Work item: Produce a copy of every line in the records that holds the string "mouth".
*** Opening of Provided information ***
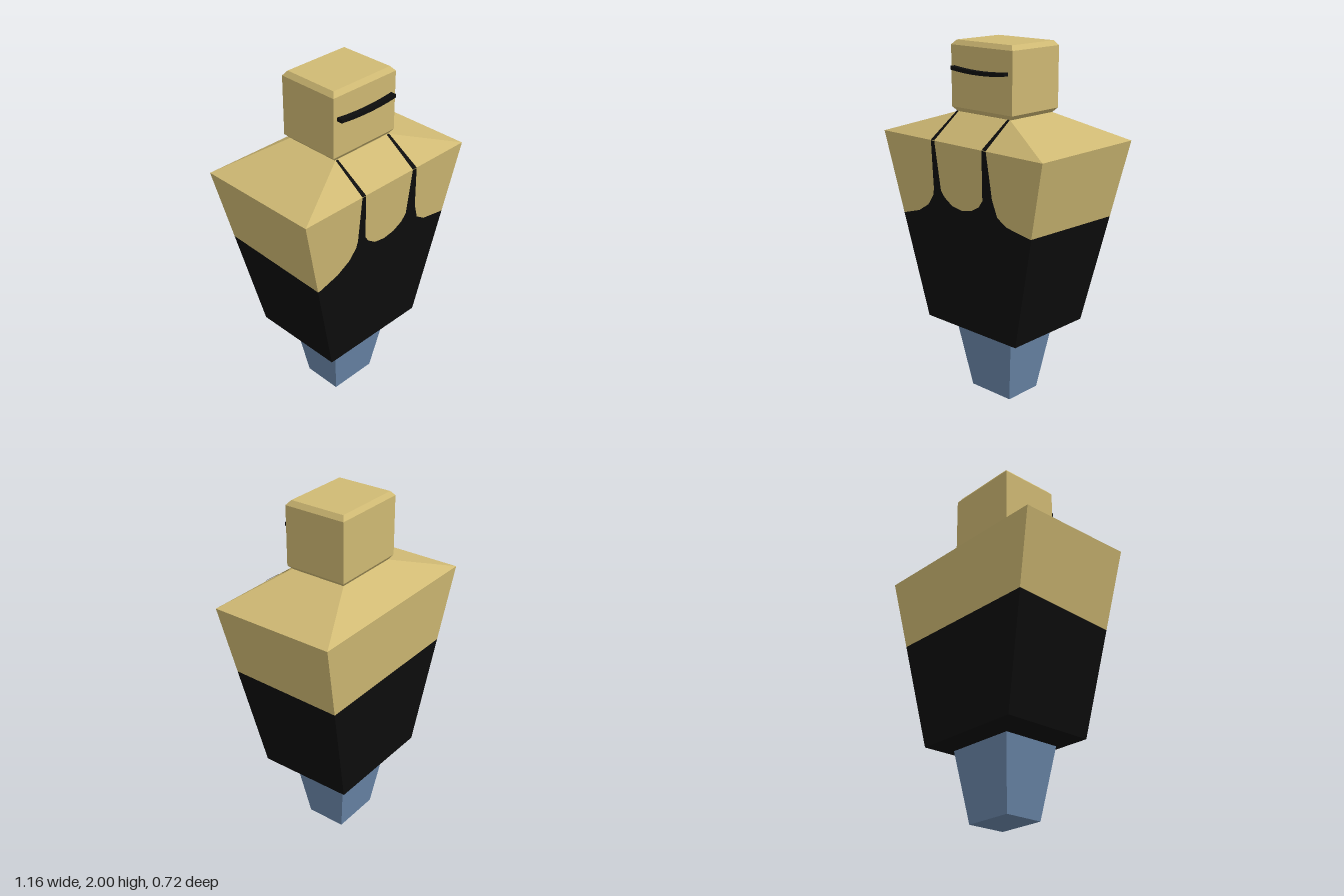
import * as THREE from 'three';

const mat = (name, color, side = THREE.FrontSide) => {
  const m = new THREE.MeshStandardMaterial({ color, side });
  m.name = name;
  return m;
};

// Rectangular ring of corners: front left, front right, back right, back left
const ring = (y, w, front, back = front) =>
  [[w, y, front], [-w, y, front], [-w, y, -back], [w, y, -back]];

// Flat-faced solid lofted through four-cornered rings, bottom to top, with caps
function loft(rings) {
  const pos = [];
  const quad = (a, b, c, d) => pos.push(...a, ...b, ...c, ...a, ...c, ...d);
  for (let i = 0; i < rings.length - 1; i++) {
    const lo = rings[i], hi = rings[i + 1];
    for (let k = 0; k < 4; k++) {
      const n = (k + 1) % 4;
      quad(lo[n], lo[k], hi[k], hi[n]);
    }
  }
  const b = rings[0], t = rings[rings.length - 1];
  quad(b[0], b[1], b[2], b[3]);
  quad(t[3], t[2], t[1], t[0]);
  const g = new THREE.BufferGeometry();
  g.setAttribute('position', new THREE.Float32BufferAttribute(pos, 3));
  g.computeVertexNormals();
  return g;
}

// Point on a torso edge at height y
function torsoCorner(sx, sz, y) {
  const t = (y - 0.43) / 1.06;
  return [sx * (0.335 + 0.245 * t), y, sz > 0 ? 0.275 + 0.08 * t : -0.275 - 0.085 * t];
}

export function createModel() {
  const group = new THREE.Group();
  const tan = mat('tan', 0xd0ba74);
  const black = mat('black', 0x0d0d0d);
  const blue = mat('blue', 0x6b88ab);
  const add = (name, geometry, material) => {
    const m = new THREE.Mesh(geometry, material);
    m.name = name;
    group.add(m);
    return m;
  };

  // Tapered leg block
  add('legs', loft([ring(0, 0.145, 0.115), ring(0.4, 0.21, 0.175)]), blue);

  // Torso, split along the top edge of the garment
  const split = [torsoCorner(1, 1, 1.08), torsoCorner(-1, 1, 1.03),
    torsoCorner(-1, -1, 1.06), torsoCorner(1, -1, 1.06)];
  add('garment', loft([ring(0.4, 0.21, 0.175), ring(0.43, 0.335, 0.275), split]), black);
  add('chest', loft([split, ring(1.49, 0.58, 0.355, 0.36), ring(1.62, 0.195, 0.165)]), tan);

  // Scooped neckline and front straps, laid on the sloping chest
  const outline = [
    [-0.474, 1.03], [-0.34, 1.07], [-0.26, 1.12], [-0.215, 1.18], [-0.205, 1.22], [-0.198, 1.49],
    [-0.172, 1.49], [-0.15, 1.22], [-0.125, 1.185], [-0.07, 1.147], [0, 1.135], [0.07, 1.147],
    [0.13, 1.18], [0.16, 1.22], [0.176, 1.49],
    [0.206, 1.49], [0.23, 1.24], [0.26, 1.15], [0.32, 1.11], [0.485, 1.08],
  ].map(([x, y]) => new THREE.Vector2(x, y));
  const bib = new THREE.ShapeGeometry(new THREE.Shape(outline));
  const p = bib.attributes.position;
  for (let i = 0; i < p.count; i++) p.setZ(i, torsoCorner(1, 1, p.getY(i))[2] + 0.003);
  bib.computeVertexNormals();
  add('neckline', bib, black);

  // Straps running over the shoulder slope
  for (const [name, x0, x1, top0, top1] of [
    ['rightStrap', -0.198, -0.172, -0.195, -0.18], ['leftStrap', 0.176, 0.206, 0.178, 0.195]]) {
    const a = [x0, 1.493, 0.358], b = [x1, 1.493, 0.358];
    const c = [top1, 1.623, 0.168], d = [top0, 1.623, 0.168];
    const g = new THREE.BufferGeometry();
    g.setAttribute('position', new THREE.Float32BufferAttribute(
      [a, b, c, a, c, d].flat(), 3));
    g.computeVertexNormals();
    add(name, g, black);
  }

  // Head block with bevelled top and bottom
  add('head', loft([
    ring(1.62, 0.195, 0.16, 0.165), ring(1.645, 0.22, 0.178, 0.183),
    ring(1.975, 0.22, 0.178, 0.183), ring(2, 0.198, 0.157, 0.165)]), tan);

  // Thin curved mouth bar
  const mouth = new THREE.Shape();
  mouth.moveTo(-0.195, 1.847);
  mouth.quadraticCurveTo(0, 1.823, 0.19, 1.847);
  mouth.lineTo(0.19, 1.867);
  mouth.quadraticCurveTo(0, 1.843, -0.195, 1.867);
  mouth.closePath();
  add('mouth', new THREE.ExtrudeGeometry(mouth, { depth: 0.034, bevelEnabled: false }), black)
    .position.z = 0.176;

  return group;
}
*** Close of Provided information ***
Finished exercise:
  // Thin curved mouth bar
  const mouth = new THREE.Shape();
  mouth.moveTo(-0.195, 1.847);
  mouth.quadraticCurveTo(0, 1.823, 0.19, 1.847);
  mouth.lineTo(0.19, 1.867);
  mouth.quadraticCurveTo(0, 1.843, -0.195, 1.867);
  mouth.closePath();
  add('mouth', new THREE.ExtrudeGeometry(mouth, { depth: 0.034, bevelEnabled: false }), black)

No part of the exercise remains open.